Do not burn trash, prunings, or leaves

Trash collection is available countywide, and many yard wastes can be usefully composted. Outdoor burning to dispose of waste uses our air as a dump.

Use a Broom

Leafblowers cause air pollution. They stir up settle fine particles, and just move a problem somewhere else. The Environmental Protection Agency estimates that the emissions from the blower engine alone are about twice as polluting as an average car. Try a broom—it works great, without any negative air quality impact and you’ll get more exercise.

Packaging, paper and recycling

Wasteful use of paper and packaging materials consumes trees. Choose products wisely, thinking about conservation and minimal waste. Recycle, and use recycled paper and other products. Recycled glass and aluminum use far less energy and cause less air pollution.

Support alternate work schedules

Working longer hours each day, and fewer days each month, means fewer commute trips. There are many other effective ways to cut back on motor vehicle emissions from commuting.

Carpool to Work

Ask your employer to designate carpool parking spots. In preferred locations, this is a powerful incentive to rideshare.
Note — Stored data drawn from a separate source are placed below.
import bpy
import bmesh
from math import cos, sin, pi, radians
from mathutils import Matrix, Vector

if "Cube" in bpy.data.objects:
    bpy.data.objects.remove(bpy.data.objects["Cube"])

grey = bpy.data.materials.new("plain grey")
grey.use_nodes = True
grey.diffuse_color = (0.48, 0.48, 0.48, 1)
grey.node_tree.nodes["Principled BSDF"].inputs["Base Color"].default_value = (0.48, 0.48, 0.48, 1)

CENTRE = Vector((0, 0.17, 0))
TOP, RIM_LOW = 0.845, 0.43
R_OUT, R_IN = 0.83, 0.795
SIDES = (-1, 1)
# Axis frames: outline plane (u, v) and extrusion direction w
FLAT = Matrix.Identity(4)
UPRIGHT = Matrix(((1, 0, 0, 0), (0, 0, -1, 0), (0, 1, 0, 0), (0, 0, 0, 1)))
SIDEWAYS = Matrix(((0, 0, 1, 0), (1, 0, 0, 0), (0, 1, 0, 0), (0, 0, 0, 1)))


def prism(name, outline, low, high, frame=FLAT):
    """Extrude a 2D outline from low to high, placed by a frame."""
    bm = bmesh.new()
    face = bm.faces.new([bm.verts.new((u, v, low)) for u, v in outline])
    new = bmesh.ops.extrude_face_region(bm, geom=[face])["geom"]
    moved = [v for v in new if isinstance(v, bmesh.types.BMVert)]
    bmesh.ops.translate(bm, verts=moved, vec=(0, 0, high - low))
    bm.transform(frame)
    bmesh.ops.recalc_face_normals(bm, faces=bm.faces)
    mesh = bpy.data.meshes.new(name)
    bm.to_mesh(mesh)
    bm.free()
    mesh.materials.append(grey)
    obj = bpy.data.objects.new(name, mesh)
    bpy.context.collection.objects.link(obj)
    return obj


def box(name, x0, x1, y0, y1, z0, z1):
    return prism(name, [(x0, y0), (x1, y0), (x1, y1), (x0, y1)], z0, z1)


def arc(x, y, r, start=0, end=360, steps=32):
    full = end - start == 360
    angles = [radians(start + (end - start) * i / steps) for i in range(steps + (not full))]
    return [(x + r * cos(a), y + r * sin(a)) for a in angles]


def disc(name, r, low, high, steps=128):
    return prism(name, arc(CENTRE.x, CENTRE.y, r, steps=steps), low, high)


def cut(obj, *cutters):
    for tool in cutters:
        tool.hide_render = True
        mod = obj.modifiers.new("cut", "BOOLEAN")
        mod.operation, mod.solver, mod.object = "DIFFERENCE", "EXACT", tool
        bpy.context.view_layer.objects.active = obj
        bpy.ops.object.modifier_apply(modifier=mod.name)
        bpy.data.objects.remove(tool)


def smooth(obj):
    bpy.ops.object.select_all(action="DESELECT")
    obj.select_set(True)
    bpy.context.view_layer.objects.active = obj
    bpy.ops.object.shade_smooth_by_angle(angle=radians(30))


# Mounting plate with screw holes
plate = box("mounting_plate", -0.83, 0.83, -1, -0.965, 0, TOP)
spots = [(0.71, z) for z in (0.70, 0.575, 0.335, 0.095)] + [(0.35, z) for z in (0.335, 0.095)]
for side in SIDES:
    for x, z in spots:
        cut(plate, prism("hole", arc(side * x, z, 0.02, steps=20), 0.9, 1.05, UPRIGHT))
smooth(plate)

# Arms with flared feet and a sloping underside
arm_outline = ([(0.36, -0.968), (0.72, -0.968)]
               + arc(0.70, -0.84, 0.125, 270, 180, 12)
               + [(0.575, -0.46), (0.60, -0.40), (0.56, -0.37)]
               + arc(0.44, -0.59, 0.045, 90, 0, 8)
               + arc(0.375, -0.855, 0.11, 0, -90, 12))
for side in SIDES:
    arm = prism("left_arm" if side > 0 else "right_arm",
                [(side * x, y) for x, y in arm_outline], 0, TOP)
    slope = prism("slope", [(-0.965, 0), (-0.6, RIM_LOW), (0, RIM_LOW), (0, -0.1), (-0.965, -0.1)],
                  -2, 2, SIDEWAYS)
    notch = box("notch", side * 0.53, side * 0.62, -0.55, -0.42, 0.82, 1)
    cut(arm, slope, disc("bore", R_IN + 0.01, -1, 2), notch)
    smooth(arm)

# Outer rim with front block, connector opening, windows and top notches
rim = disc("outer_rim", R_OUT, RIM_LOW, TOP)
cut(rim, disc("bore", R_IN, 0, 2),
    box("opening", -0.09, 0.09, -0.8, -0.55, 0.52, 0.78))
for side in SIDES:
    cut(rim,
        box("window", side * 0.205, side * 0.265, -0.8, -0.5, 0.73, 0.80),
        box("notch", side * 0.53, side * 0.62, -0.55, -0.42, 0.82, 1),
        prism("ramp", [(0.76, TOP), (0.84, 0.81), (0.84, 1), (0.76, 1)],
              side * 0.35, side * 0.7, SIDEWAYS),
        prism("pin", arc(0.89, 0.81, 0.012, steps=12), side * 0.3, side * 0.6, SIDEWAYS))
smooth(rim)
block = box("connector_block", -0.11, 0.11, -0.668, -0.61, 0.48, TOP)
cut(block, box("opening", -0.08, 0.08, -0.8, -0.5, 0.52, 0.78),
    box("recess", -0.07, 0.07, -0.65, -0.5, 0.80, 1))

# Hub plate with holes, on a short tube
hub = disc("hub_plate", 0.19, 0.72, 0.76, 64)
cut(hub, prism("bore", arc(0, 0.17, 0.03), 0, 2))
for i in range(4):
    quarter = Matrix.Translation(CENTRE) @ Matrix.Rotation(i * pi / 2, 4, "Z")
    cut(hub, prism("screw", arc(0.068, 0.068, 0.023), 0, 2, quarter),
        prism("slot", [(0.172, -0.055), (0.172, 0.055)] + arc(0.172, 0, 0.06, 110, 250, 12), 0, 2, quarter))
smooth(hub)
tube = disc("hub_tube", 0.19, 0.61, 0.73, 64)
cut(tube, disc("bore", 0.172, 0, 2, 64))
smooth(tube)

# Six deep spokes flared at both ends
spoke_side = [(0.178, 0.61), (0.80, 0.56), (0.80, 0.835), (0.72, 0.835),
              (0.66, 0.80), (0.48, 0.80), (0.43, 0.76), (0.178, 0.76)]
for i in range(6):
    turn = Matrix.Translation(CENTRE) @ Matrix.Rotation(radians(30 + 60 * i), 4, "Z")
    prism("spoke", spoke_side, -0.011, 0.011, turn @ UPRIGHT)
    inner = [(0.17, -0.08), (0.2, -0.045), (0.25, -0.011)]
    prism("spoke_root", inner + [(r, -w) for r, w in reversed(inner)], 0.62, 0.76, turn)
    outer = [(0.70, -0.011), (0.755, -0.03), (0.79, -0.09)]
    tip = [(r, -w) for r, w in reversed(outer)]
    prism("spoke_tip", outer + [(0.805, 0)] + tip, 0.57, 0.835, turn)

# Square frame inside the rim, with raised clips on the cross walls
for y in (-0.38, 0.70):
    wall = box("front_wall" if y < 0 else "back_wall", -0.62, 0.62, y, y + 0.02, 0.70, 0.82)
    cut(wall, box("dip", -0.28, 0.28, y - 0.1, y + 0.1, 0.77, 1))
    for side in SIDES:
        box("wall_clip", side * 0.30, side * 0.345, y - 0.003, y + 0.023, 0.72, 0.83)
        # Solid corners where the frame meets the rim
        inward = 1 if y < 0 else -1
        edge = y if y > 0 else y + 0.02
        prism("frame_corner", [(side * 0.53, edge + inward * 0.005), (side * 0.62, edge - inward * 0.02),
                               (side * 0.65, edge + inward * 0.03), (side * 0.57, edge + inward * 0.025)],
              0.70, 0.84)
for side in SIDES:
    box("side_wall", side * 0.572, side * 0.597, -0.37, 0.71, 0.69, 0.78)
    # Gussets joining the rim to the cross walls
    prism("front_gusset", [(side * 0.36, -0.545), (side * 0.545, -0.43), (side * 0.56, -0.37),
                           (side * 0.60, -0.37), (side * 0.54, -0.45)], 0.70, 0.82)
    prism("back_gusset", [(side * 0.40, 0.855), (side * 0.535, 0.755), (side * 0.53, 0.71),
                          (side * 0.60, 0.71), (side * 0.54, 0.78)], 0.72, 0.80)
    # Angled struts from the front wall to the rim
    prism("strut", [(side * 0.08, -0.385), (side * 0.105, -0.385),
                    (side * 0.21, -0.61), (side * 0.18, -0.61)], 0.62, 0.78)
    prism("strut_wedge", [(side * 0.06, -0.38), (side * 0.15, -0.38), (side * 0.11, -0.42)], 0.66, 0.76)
Also, encourage your employer to develop a program which recognizes employees who use alternative transportation.

Environmental education in schools

Children need to learn good values early. By their good actions and questions, they are very effective at influencing the wasteful or polluting habits of their elders.

Support bike lanes & transit improvements

Safe, convenient and affordable transportation alternatives are essential to cleaner air. Let your elected decision-makers at all levels of government know how you feel about air quality and better transportation. Tell them their support of continued efforts to improve air quality is important to you.

Speak up for air quality

Share your thoughts and ideas with friends and neighbors. Tell people about the changes you’ve made and that you’re doing your share. Encourage them to join you in setting strong air quality and lifestyle values.

Clean Air Checklist

  • Ride share, walk, ride a bike, or take the bus.
  • Combine trips when you have to drive.
  • Keep your car tuned and your air conditioner serviced.
  • Don’t top off your gas tank.
  • Conserve energy.
  • Use water-based paints, brushes and rollers.
  • Start barbecue fires without lighter fluid.
  • Burn only seasoned wood in fireplaces, and use only EPA-approved stoves Don’t burn trash, prunings or leaves.
  • Avoid using gas-powered yard equipment, especially leafblowers.
  • Reduce, reuse and recycle.
  • Support bike lanes, transit improvements, good community planning alternate work schedules, employee carpooling, good environmental education in schools.
  • Speak up for air quality.

Remember, Clean Air is Everyone’s Business!

Contact us for more information on this topic.